Dimensional analysis has been used as a tool for developing a non-linear empirical model giving the flow zone indicator (FZI) as a function of open-hole log measurements. Dimensional analysis confirms that interval transit time (Δt), true resistivity (Rt), bulk density (ρb), the apparent water resistivity (Rwa) and the photo-electric absorption (Pe) are essential well-log measurements for estimating the FZI in sandstone formations.
A unique power-law relationship has emerged between a dimensionless FZI group (λ) and a dimensionless resistivity group for distinct hydraulic flow units. Petrotyping, using either the discrete rock type (DRT) approach or the global hydraulic elements (GHE) approach, appears to provide a credible framework for comparative hydraulic flow unit description. Dimensionless groups permitted the analysis of the effect of several operational variables. The FZI increases with increasing bulk density, and with increasing interval transit time. On the other hand, the FZI decreases with increasing true resistivity (Rt). The relationship between the FZI and the photo-electric absorption is more intricate, though, since it depends on the value of the power-law exponent.

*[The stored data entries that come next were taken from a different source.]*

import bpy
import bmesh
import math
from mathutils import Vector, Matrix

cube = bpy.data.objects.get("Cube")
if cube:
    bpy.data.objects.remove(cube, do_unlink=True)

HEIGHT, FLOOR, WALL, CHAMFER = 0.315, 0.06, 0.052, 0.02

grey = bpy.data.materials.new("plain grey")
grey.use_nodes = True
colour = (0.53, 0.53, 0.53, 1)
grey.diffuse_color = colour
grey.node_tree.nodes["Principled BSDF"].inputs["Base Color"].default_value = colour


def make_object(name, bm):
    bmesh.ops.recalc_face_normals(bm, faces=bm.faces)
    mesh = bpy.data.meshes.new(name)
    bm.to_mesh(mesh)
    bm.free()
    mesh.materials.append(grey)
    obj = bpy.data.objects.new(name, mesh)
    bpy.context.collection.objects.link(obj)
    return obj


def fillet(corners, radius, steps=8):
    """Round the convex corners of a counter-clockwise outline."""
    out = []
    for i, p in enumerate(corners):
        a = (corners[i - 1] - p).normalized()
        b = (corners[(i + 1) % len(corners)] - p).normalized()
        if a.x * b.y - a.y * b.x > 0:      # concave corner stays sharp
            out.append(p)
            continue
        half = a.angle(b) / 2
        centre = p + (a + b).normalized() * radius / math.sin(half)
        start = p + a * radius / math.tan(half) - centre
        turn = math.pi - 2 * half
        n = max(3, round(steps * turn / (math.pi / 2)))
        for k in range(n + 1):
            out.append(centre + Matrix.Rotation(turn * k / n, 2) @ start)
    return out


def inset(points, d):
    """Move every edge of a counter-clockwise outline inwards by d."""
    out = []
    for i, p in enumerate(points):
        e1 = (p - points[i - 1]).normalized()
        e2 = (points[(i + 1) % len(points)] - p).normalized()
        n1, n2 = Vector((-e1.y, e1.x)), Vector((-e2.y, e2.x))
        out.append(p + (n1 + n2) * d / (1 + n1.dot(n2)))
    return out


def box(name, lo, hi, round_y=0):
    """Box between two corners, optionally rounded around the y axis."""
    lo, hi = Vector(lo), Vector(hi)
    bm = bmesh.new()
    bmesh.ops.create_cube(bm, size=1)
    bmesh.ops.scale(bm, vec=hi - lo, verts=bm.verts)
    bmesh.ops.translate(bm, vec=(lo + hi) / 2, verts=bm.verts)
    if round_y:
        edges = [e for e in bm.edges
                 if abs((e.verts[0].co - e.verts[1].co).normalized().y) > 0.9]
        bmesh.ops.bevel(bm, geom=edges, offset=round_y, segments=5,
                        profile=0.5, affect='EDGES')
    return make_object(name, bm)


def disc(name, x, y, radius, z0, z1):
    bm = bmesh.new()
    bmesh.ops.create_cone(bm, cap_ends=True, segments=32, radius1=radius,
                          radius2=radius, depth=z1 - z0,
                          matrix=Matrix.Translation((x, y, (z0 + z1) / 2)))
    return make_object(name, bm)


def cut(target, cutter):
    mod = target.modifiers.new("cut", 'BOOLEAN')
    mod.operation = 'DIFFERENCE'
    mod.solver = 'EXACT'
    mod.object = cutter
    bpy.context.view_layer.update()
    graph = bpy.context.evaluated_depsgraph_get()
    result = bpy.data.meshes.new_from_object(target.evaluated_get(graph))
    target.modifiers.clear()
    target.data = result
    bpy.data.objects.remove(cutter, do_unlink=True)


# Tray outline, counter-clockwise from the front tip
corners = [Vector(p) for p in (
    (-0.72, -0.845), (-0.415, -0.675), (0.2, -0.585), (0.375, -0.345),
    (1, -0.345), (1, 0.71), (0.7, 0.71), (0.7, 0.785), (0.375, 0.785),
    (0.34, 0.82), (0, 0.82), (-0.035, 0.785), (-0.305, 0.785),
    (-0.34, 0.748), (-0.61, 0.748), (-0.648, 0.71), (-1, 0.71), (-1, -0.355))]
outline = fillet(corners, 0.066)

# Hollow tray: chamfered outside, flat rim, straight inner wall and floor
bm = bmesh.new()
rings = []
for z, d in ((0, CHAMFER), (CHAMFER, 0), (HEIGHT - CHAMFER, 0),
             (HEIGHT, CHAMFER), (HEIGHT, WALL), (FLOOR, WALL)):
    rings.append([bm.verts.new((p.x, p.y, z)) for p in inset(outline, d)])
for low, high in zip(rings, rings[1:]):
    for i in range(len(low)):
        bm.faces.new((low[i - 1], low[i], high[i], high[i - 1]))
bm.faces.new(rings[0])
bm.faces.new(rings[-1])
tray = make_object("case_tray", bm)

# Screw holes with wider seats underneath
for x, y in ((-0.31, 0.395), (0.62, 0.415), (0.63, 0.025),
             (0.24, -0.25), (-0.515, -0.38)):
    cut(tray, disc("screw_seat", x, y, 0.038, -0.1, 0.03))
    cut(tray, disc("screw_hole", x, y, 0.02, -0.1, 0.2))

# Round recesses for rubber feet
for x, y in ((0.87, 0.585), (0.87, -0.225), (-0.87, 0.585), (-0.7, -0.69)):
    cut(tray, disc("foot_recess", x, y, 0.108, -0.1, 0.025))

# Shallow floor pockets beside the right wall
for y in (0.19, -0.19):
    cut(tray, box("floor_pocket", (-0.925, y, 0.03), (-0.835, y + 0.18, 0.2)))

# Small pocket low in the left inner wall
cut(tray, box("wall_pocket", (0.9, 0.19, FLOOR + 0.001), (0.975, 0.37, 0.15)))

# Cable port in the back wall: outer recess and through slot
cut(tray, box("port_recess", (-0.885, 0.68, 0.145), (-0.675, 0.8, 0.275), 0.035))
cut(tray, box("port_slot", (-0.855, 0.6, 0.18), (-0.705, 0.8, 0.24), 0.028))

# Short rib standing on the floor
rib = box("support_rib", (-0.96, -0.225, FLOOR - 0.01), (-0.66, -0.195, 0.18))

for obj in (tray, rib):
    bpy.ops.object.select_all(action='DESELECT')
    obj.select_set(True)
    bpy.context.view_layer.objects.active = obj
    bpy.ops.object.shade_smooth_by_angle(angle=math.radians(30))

Conventional log data from an oil well (well B), penetrating two distinct sandstone oil reservoirs in an onshore sandstone oilfield in the Middle East, were used to validate the dimensionless groups. For the field case presented, the FZI empirical model prediction capability does not appear to be diminished by the existence of a capillary transition zone. The FZI-based model, used for estimating permeability, represents an improvement in the prediction of permeability provided that reliable estimates of the FZI are available. Dimensional analysis proved to be a powerful modelling tool capable of revealing fine relationships that are invisible to exhaustive data mining techniques.